how would I go about integrating:
[x^2 / (1+x^2)] dx
And if you didn't know that, you could use trigonometric substitution.
$\displaystyle \int{1 - \frac{1}{1 + x^2}\,dx} = \int{1\,dx} - \int{\frac{1}{1 + x^2}\,dx}$
$\displaystyle = x - \int{\frac{1}{1 + x^2}\,dx}$.
To find $\displaystyle \int{\frac{1}{1 + x^2}\,dx}$
Let $\displaystyle x = \tan{\theta}$ so that $\displaystyle dx = \sec^2{\theta}\,d\theta$.
Also note that $\displaystyle \theta = \arctan{x}$.
So the integral becomes
$\displaystyle \int{\frac{1}{1 + \tan^2{\theta}}\,\sec^2{\theta}\,d\theta}$
$\displaystyle = \int{\frac{1}{\sec^2{\theta}}\,\sec^2{\theta}\,d\t heta}$
$\displaystyle = \int{1\,d\theta}$
$\displaystyle = \theta + C$
$\displaystyle = \arctan{x} + C$.
So $\displaystyle \int{1 - \frac{1}{1 + x^2}\,dx} = x - \arctan{x} + C$.
Watch carefully:
$\displaystyle \int{\frac{1}{x}\,dx} = \ln{|x|} + C$ by definition.
We can also see that
$\displaystyle \int{\frac{1}{ax + b}\,dx} = \frac{1}{a}\ln{|ax + b|}$.
This comes from a $\displaystyle u$ substitution.

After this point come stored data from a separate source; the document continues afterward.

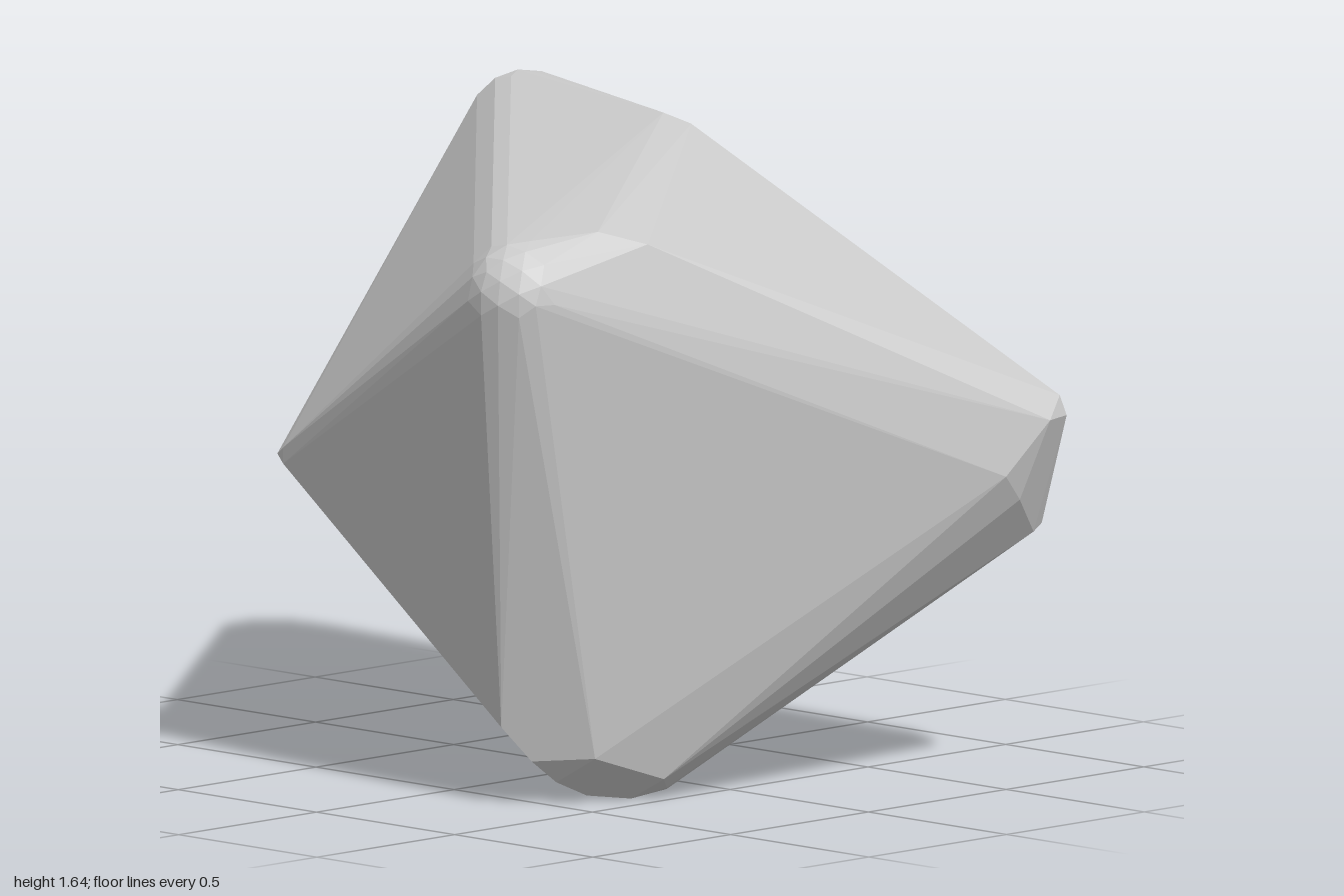
import * as THREE from 'three';
import { ConvexGeometry } from 'three/addons/geometries/ConvexGeometry.js';

// Rounded corners of the boulder: centre and radius
const roundCorners = [
  [-0.85, 1.49, -0.615, 0.155], // high back corner
  [0.36, 1.34, 0.615, 0.152],   // high front corner
  [-0.70, 0.145, -0.63, 0.14],  // low back corner
  [-0.535, 0.82, 0.55, 0.04],   // side corner
];

// Sharp corners and worn chamfers
const sharpCorners = [
  // top ridge
  [-0.16, 1.637, -0.42], [-0.06, 1.62, -0.42],
  // shoulder of the high front corner
  [0.48, 1.505, 0.46], [0.56, 1.47, 0.36], [0.54, 1.42, 0.43], [0.51, 1.22, 0.52],
  [0.51, 0.78, 0.465],
  // pointed tip
  [1, 0.945, -0.66], [0.97, 0.81, -0.53], [0.95, 0.74, -0.6], [0.88, 0.635, -0.72],
  [0.95, 0.94, -0.77], [0.93, 0.99, -0.765], [0.86, 0.65, -0.77],
  // worn foot at the front
  [0.27, 0.21, 0.6], [0.32, 0.12, 0.54], [0.34, 0.06, 0.47], [0.37, 0.02, 0.39],
  [0.42, 0.005, 0.28], [0.47, 0.03, 0.2], [0.50, 0.06, 0.24], [0.45, 0.13, 0.44],
  [0.40, 0.01, 0.13],
  // kink along the underside
  [-0.15, 0.03, -0.36], [-0.1, 0.005, -0.28],
];

export function createModel() {
  const points = sharpCorners.map((p) => new THREE.Vector3(...p));

  // Add a small ball of points at each rounded corner
  for (const [x, y, z, r] of roundCorners) {
    const pos = new THREE.IcosahedronGeometry(r, r > 0.1 ? 2 : 0).attributes.position;
    const seen = new Set();
    for (let i = 0; i < pos.count; i++) {
      const p = new THREE.Vector3().fromBufferAttribute(pos, i).add(new THREE.Vector3(x, y, z));
      const key = p.toArray().map((v) => v.toFixed(4)).join();
      if (!seen.has(key)) points.push(p);
      seen.add(key);
    }
  }

  // Wrap everything in one faceted hull
  const boulder = new THREE.Mesh(
    new ConvexGeometry(points),
    new THREE.MeshStandardMaterial({ color: 0xcccccc, flatShading: true })
  );
  boulder.name = 'boulder';

  const group = new THREE.Group();
  group.name = 'rock';
  group.add(boulder);
  return group;
}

Let $\displaystyle u = ax + b$ so that $\displaystyle \frac{du}{dx} = a$.
So $\displaystyle \int{\frac{1}{ax + b}\,dx} = \frac{1}{a}\int{\frac{a}{ax + b}\,dx}$
$\displaystyle = \frac{1}{a}\int{\frac{1}{u}\,\frac{du}{dx}\,dx}$
$\displaystyle = \frac{1}{a}\int{\frac{1}{u}\,du}$
$\displaystyle = \frac{1}{a}\ln{|u|} + C$
$\displaystyle = \frac{1}{a}\ln{|ax + b|} + C$.
BUT you are trying to find $\displaystyle \int{\frac{1}{1 + x^2}\,dx}$.
We DO NOT have a formula for that yet because it is not of the form $\displaystyle \frac{1}{ax + b}$. But you could TRY a $\displaystyle u$ substitution.
Watch what happens.
Let $\displaystyle u = 1 + x^2$.
We can see that $\displaystyle \frac{du}{dx} = 2x$.
Can we change $\displaystyle \int{\frac{1}{1 + x^2}\,dx}$ into a function that is of the form $\displaystyle \int{\frac{2x}{1 + x^2}\,dx}$? NO, we can not.
So the rule for $\displaystyle \ln$ DOES NOT WORK in this case.
Now see my post regarding trigonometric substitution to show you the method that DOES work.
Alternatively, let's try differentiating $\displaystyle \arctan{x}$ and seeing if we get $\displaystyle \frac{1}{1 + x^2}$. If we do, then $\displaystyle \int{\frac{1}{1 + x^2}\,dx} = \arctan{x}$.
$\displaystyle y = \arctan{x}$
$\displaystyle \tan{y} = x$
$\displaystyle \frac{d}{dx}(\tan{y}) = \frac{d}{dx}(x)$
$\displaystyle \frac{dy}{dx}\,\frac{d}{dy}(\tan{y}) = 1$
$\displaystyle \sec^2{y}\,\frac{dy}{dx} = 1$
$\displaystyle \frac{dy}{dx} = \cos^2{y}$.
But we know that $\displaystyle y = \arctan{x}$ and we also know that $\displaystyle \cos{\theta} = \frac{1}{\sqrt{1 + \tan^2{\theta}}}$
So $\displaystyle \frac{dy}{dx} = \left(\frac{1}{\sqrt{1 + \tan^2{y}}}\right)^2$
$\displaystyle = \frac{1}{1 + \tan^2{y}}$
$\displaystyle = \frac{1}{1 + (\tan{\arctan{x}})^2}$
$\displaystyle = \frac{1}{1 + x^2}$.
So $\displaystyle \frac{d}{dx}(\arctan{x}) = \frac{1}{1 + x^2}$.
Therefore $\displaystyle \int{\frac{1}{1 + x^2}\,dx} = \arctan{x} + C$.
No more arguments please!